Task to complete = Record by record, write out the listing word for word while omitting pictures.

((

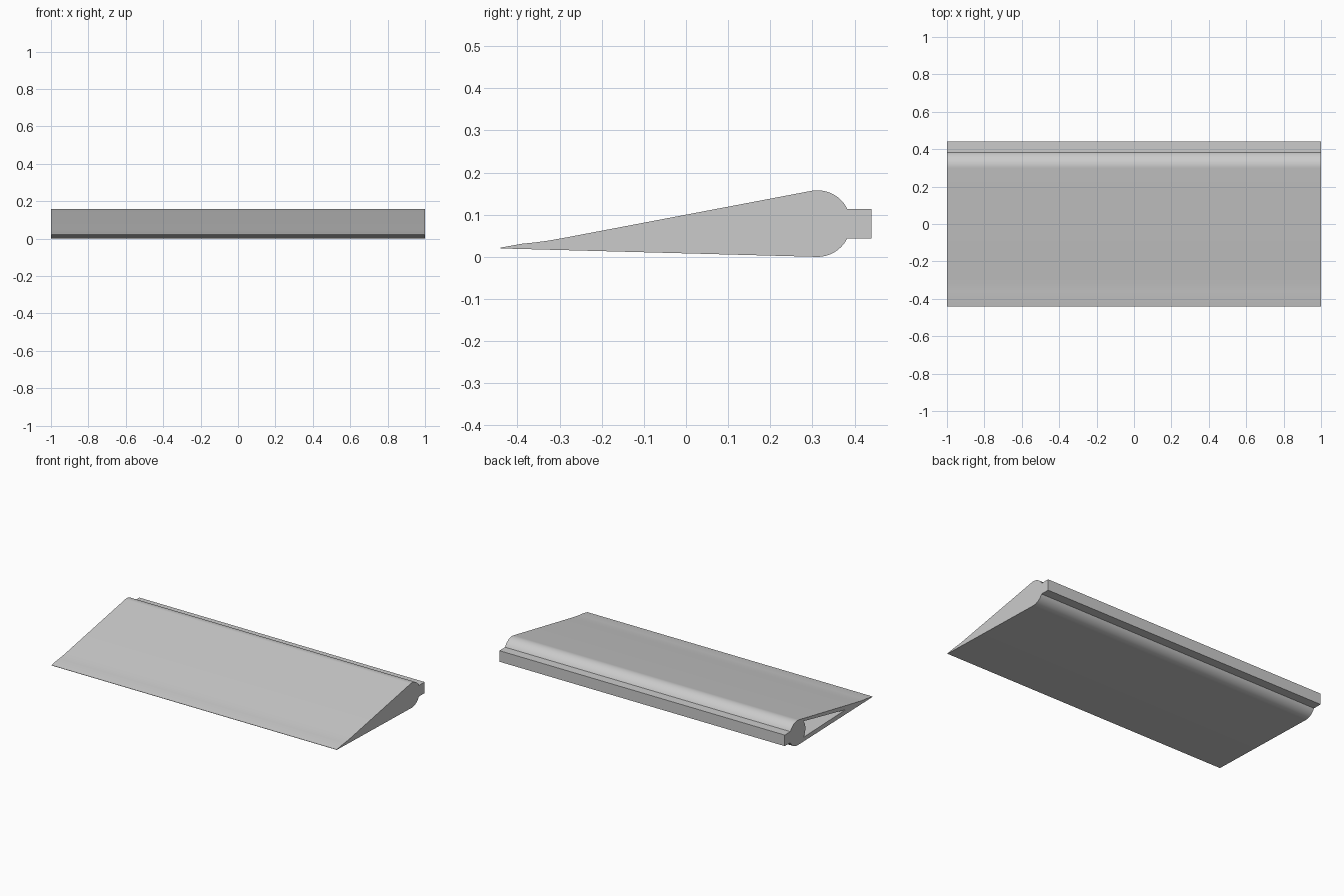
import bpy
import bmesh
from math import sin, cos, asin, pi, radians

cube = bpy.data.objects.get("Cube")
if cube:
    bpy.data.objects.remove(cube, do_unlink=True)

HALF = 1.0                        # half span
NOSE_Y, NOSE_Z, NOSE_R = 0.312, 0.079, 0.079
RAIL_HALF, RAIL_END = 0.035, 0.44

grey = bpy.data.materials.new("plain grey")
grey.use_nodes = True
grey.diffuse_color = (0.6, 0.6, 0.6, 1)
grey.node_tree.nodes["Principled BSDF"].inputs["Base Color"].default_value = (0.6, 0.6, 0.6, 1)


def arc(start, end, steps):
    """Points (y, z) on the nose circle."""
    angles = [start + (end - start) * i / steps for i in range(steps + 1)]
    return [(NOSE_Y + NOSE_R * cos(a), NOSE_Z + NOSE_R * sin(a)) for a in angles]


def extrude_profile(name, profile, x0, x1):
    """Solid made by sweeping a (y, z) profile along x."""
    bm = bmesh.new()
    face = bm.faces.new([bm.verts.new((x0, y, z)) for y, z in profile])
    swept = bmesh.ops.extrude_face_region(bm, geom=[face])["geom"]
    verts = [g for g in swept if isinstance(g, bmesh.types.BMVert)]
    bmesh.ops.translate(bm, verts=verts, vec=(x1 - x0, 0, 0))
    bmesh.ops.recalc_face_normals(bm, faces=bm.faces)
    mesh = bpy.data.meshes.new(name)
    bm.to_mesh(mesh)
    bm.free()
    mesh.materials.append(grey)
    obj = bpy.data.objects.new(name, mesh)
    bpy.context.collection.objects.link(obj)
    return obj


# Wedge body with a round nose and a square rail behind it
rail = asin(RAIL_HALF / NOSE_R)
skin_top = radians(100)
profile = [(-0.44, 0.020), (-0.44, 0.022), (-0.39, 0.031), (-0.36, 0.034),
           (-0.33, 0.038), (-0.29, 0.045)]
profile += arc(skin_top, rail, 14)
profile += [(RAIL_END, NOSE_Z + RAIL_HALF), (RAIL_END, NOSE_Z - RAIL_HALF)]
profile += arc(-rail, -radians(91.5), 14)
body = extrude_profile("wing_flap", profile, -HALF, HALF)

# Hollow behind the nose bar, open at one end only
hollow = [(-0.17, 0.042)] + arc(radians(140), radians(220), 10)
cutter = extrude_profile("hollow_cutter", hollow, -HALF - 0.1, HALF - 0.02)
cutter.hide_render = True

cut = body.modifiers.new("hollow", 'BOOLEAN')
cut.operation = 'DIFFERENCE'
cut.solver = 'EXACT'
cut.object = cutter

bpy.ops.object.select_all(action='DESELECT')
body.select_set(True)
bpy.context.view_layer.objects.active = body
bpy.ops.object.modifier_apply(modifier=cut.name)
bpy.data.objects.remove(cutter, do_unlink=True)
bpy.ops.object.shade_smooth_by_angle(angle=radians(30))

))

Task response =
import bpy
import bmesh
from math import sin, cos, asin, pi, radians

cube = bpy.data.objects.get("Cube")
if cube:
    bpy.data.objects.remove(cube, do_unlink=True)

HALF = 1.0                        # half span
NOSE_Y, NOSE_Z, NOSE_R = 0.312, 0.079, 0.079
RAIL_HALF, RAIL_END = 0.035, 0.44

grey = bpy.data.materials.new("plain grey")
grey.use_nodes = True
grey.diffuse_color = (0.6, 0.6, 0.6, 1)
grey.node_tree.nodes["Principled BSDF"].inputs["Base Color"].default_value = (0.6, 0.6, 0.6, 1)


def arc(start, end, steps):
    """Points (y, z) on the nose circle."""
    angles = [start + (end - start) * i / steps for i in range(steps + 1)]
    return [(NOSE_Y + NOSE_R * cos(a), NOSE_Z + NOSE_R * sin(a)) for a in angles]


def extrude_profile(name, profile, x0, x1):
    """Solid made by sweeping a (y, z) profile along x."""
    bm = bmesh.new()
    face = bm.faces.new([bm.verts.new((x0, y, z)) for y, z in profile])
    swept = bmesh.ops.extrude_face_region(bm, geom=[face])["geom"]
    verts = [g for g in swept if isinstance(g, bmesh.types.BMVert)]
    bmesh.ops.translate(bm, verts=verts, vec=(x1 - x0, 0, 0))
    bmesh.ops.recalc_face_normals(bm, faces=bm.faces)
    mesh = bpy.data.meshes.new(name)
    bm.to_mesh(mesh)
    bm.free()
    mesh.materials.append(grey)
    obj = bpy.data.objects.new(name, mesh)
    bpy.context.collection.objects.link(obj)
    return obj


# Wedge body with a round nose and a square rail behind it
rail = asin(RAIL_HALF / NOSE_R)
skin_top = radians(100)
profile = [(-0.44, 0.020), (-0.44, 0.022), (-0.39, 0.031), (-0.36, 0.034),
           (-0.33, 0.038), (-0.29, 0.045)]
profile += arc(skin_top, rail, 14)
profile += [(RAIL_END, NOSE_Z + RAIL_HALF), (RAIL_END, NOSE_Z - RAIL_HALF)]
profile += arc(-rail, -radians(91.5), 14)
body = extrude_profile("wing_flap", profile, -HALF, HALF)

# Hollow behind the nose bar, open at one end only
hollow = [(-0.17, 0.042)] + arc(radians(140), radians(220), 10)
cutter = extrude_profile("hollow_cutter", hollow, -HALF - 0.1, HALF - 0.02)
cutter.hide_render = True

cut = body.modifiers.new("hollow", 'BOOLEAN')
cut.operation = 'DIFFERENCE'
cut.solver = 'EXACT'
cut.object = cutter

bpy.ops.object.select_all(action='DESELECT')
body.select_set(True)
bpy.context.view_layer.objects.active = body
bpy.ops.object.modifier_apply(modifier=cut.name)
bpy.data.objects.remove(cutter, do_unlink=True)
bpy.ops.object.shade_smooth_by_angle(angle=radians(30))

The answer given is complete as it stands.